Undisclosed quality problems are behind Genzyme's recent disposal of batches of genetic-disorder treatments Cerezyme and Fabrazyme. Also affected and discarded are batches of thyroid medicine Thyrogen and cholesterol treatment Cholestagel, according to Reuters.
A Genzyme spokesman says the current manufacturing quality problems are unrelated to its water-supply problems of earlier this year. Those problems were preceded by an FDA warning for GMP violations and a stubborn viral contamination last summer at the company's Boston-area plant.
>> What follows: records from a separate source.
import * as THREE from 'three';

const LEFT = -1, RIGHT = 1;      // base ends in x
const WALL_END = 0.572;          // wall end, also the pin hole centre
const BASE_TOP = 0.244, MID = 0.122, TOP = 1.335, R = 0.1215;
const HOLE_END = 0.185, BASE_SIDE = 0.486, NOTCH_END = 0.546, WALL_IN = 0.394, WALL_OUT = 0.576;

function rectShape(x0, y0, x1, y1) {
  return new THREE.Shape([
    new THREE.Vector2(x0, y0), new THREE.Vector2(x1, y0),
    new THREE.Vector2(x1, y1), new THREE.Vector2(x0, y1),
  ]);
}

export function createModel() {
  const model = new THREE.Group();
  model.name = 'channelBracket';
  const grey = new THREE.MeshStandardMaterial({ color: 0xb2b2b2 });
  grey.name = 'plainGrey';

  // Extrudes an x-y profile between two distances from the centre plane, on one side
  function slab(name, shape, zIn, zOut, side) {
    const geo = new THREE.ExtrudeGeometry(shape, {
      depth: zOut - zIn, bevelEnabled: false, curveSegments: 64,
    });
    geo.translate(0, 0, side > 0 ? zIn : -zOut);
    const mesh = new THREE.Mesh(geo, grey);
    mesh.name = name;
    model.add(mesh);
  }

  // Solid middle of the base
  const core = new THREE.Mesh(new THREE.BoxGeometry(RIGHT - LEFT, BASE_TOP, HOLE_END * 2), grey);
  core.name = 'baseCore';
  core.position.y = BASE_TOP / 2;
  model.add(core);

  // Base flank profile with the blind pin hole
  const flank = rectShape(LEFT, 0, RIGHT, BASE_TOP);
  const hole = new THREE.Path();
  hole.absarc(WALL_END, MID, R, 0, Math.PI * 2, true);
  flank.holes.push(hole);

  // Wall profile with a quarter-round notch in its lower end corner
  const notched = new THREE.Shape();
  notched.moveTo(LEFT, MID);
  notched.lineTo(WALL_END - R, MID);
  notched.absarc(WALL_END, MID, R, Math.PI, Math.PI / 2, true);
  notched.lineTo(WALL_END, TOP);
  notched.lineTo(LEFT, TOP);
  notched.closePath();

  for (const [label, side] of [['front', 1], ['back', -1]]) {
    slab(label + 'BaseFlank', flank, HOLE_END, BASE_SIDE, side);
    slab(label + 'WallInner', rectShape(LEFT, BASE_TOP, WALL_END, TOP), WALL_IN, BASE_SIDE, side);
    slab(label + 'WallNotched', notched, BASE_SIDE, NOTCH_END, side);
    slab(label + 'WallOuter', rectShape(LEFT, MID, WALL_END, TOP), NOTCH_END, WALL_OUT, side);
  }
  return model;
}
Those issues ultimately yielded an FDA consent decree, under which the drugmaker now operates.
It's unclear whether the current batch problems are the result of the earlier manufacturing issues--i.e., the GMP violations or virus--or a new problem. A call to Genzyme Wednesday has not been returned.
The company now estimates, in a financial statement, a three- to four-year time frame for the manufacturing remediation required by consent decree; that's a year longer than its last projection, as reported. It's still developing the plan, which it aims to submit to the FDA by year's end.
Meanwhile, process validation runs for Fabrazyme and Thyrogen are underway at Hospira, and the company says it's on track to meet its late November 2010 deadline to complete the fill/finish transition.